Andre Gregory: Before and After Dinner: Film Review
Cindy Kleine's documentary concerns the life and career of the famed theater director.
Although Andre Gregory has long established himself as a character actor in such films as The Last Temptation of Christ and The Mosquito Coast, the role he’s best suited to play is himself. More than three decades after doing so in Louis Malle’s landmark film My Dinner With Andre, he once again does it superbly in Andre Gregory: Before and After Dinner, his wife Cindy Kleine’s new documentary celebrating his life and career as a landmark theater director. Unfortunately, this rambling portrait receiving its U.S. theatrical premiere at NYC’s Film Forum is not nearly as tasty a cinematic meal.
At age 78, Gregory remains a fascinating raconteur, delivering witty and thoughtful insights about life and art that are here tinged with a poignant awareness of his mortality. Some of the more intimate recollections he delivers are presented during walks through a cemetery where his parents and other relatives are buried.
A dominant theme is his troubled relationship with his Eastern European parents, who he describes at one point as “like the insane rulers of a little Balkan country.” He’s particularly haunted by his suspicion that his emotionally distant father may have been an economic collaborator with the Nazis.
“My theater work is on ongoing meditation on the most frightening person in my life — my father,” he says at one point.
That theater work, such as his legendary production of Alice in Wonderland, is naturally a main focal point, with extensive footage of his seemingly endless rehearsals for a production of Ibsen’s The Master Builder starring his longtime friend and collaborator, Wally Shawn. As with Malle’s two-hander, Shawn is a dominant presence here, providing droll commentary throughout and at one point fulminating when the camera catches him during a private conversation.
Gregory’s rather erratic film career is also highlighted via clips from not only My Dinner With Andre but also such less than distinguished efforts as Protocol and Demolition Man. One of the more priceless moments comes in the form of an anecdote about an on-set blow-up between him and the latter film’s director, with Gregory having the triumphant last word.
But while Gregory’s fans will find much here to appreciate, more casual viewers may be less interested in such mundane moments as when he cuts his finger and emerges from the bathroom sporting a Spider-Man bandage.

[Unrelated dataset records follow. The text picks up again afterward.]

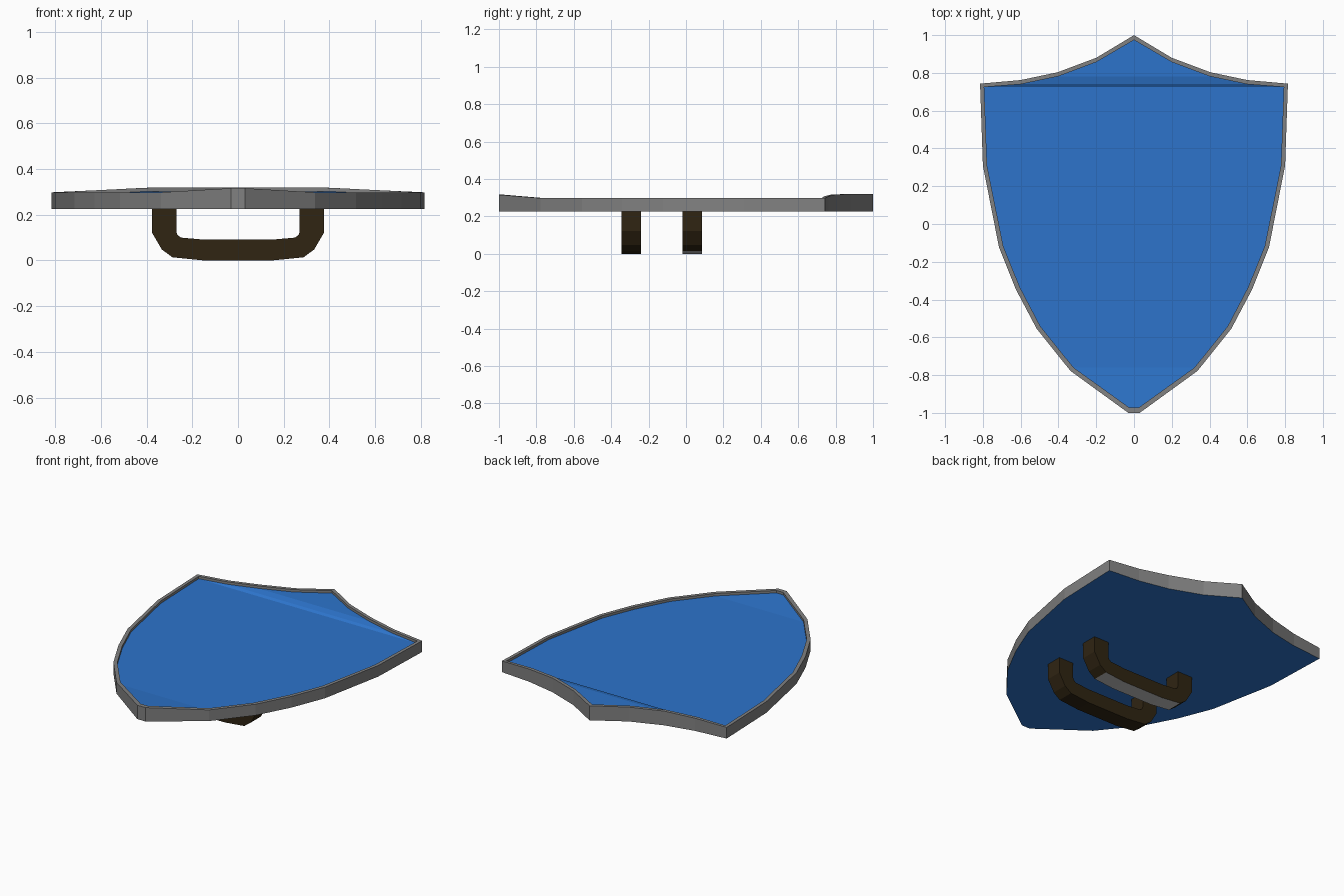
import bpy, bmesh

if "Cube" in bpy.data.objects:
    bpy.data.objects.remove(bpy.data.objects["Cube"])


def material(name, rgb):
    m = bpy.data.materials.new(name)
    m.diffuse_color = (*rgb, 1.0)
    m.use_nodes = True
    m.node_tree.nodes["Principled BSDF"].inputs["Base Color"].default_value = m.diffuse_color
    return m


BLUE = material("blue_paint", (0.026, 0.175, 0.60))
GREY = material("grey_metal", (0.22, 0.22, 0.22))
LEATHER = material("dark_leather", (0.029, 0.018, 0.006))
PALE = material("pale_grey", (0.55, 0.55, 0.55))


def finish(name, bm, mats):
    bmesh.ops.recalc_face_normals(bm, faces=bm.faces[:])
    me = bpy.data.meshes.new(name)
    bm.to_mesh(me)
    bm.free()
    for m in mats:
        me.materials.append(m)
    ob = bpy.data.objects.new(name, me)
    bpy.context.collection.objects.link(ob)
    return ob


# Right half outline from top tip to bottom: (outer x, outer y, inner x, inner y, rim z)
HALF = [
    (0.0, 1.0, 0.0, 0.974, 0.320),
    (0.20, 0.88, 0.20, 0.857, 0.319),
    (0.405, 0.803, 0.40, 0.782, 0.318),
    (0.60, 0.762, 0.60, 0.740, 0.308),
    (0.815, 0.743, 0.793, 0.725, 0.298),
    (0.80, 0.31, 0.778, 0.31, 0.298),
    (0.715, -0.122, 0.692, -0.118, 0.298),
    (0.627, -0.343, 0.604, -0.335, 0.298),
    (0.515, -0.555, 0.495, -0.543, 0.298),
    (0.336, -0.778, 0.320, -0.760, 0.298),
    (0.03, -1.0, 0.025, -0.972, 0.316),
]
BASE, RECESS = 0.225, 0.016

# Shield board: grey rim around a slightly sunken blue face, blue back
bm = bmesh.new()


def loop(fn):
    """Mirrored pair of vertices per outline station (shared at the top tip)."""
    right = [bm.verts.new(fn(p)) for p in HALF]
    left = [right[0]]
    for v in right[1:]:
        left.append(bm.verts.new((-v.co.x, v.co.y, v.co.z)))
    return right, left


rings = [
    loop(lambda p: (p[0], p[1], BASE)),
    loop(lambda p: (p[0], p[1], p[4])),
    loop(lambda p: (p[2], p[3], p[4])),
    loop(lambda p: (p[2], p[3], p[4] - RECESS)),
]
for a, b in zip(rings, rings[1:]):
    ca = a[0] + a[1][:0:-1]
    cb = b[0] + b[1][:0:-1]
    n = len(ca)
    for i in range(n):
        j = (i + 1) % n
        bm.faces.new((ca[i], ca[j], cb[j], cb[i])).material_index = 1
for r, l in (rings[0], rings[-1]):
    bm.faces.new((r[0], r[1], l[1]))
    for i in range(1, len(r) - 1):
        bm.faces.new((r[i], r[i + 1], l[i + 1], l[i]))
finish("shield_board", bm, [BLUE, GREY])

# Handles: bent straps with outer and inner profiles in x-z
OUTER = [(0.377, 0.23), (0.377, 0.123), (0.333, 0.048), (0.287, 0.014), (0.147, 0.0)]
INNER = [(0.270, 0.23), (0.270, 0.127), (0.265, 0.112), (0.250, 0.10), (0.147, 0.091)]


def handle(name, y0, y1, pale_base):
    bm = bmesh.new()
    out = OUTER + [(-x, z) for x, z in reversed(OUTER)]
    inn = INNER + [(-x, z) for x, z in reversed(INNER)]
    secs = []
    for (ox, oz), (ix, iz) in zip(out, inn):
        secs.append([bm.verts.new(c) for c in
                     ((ox, y0, oz), (ox, y1, oz), (ix, y1, iz), (ix, y0, iz))])
    for a, b in zip(secs, secs[1:]):
        for i in range(4):
            j = (i + 1) % 4
            f = bm.faces.new((a[i], a[j], b[j], b[i]))
            # pale strip along the flat outer side of the grip
            if pale_base and i == 0 and max(abs(v.co.x) for v in f.verts) < 0.29:
                f.material_index = 1
    bm.faces.new(secs[0])
    bm.faces.new(secs[-1])
    finish(name, bm, [LEATHER, PALE])


handle("lower_handle", -0.345, -0.24, False)
handle("upper_handle", -0.02, 0.085, True)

Kleine too often makes herself the subject, spending an inordinate amount of the film’s running time expounding on her life prior to meeting her husband. While her relationship with her subject infuses this cinematic portrait with an uncommon intimacy, it also prevents it from having a necessary objectivity.
Opens April 3 (Cinema Guild)
Director: Cindy Kleine
Producers: Cindy Kleine, Jonathan Oppenheim, Susan Lazarus
Director of photography: Tom Hurwitz
Editor: Jonathan Oppenheim
Composer: Bruce Odland
Not rated, 101 min.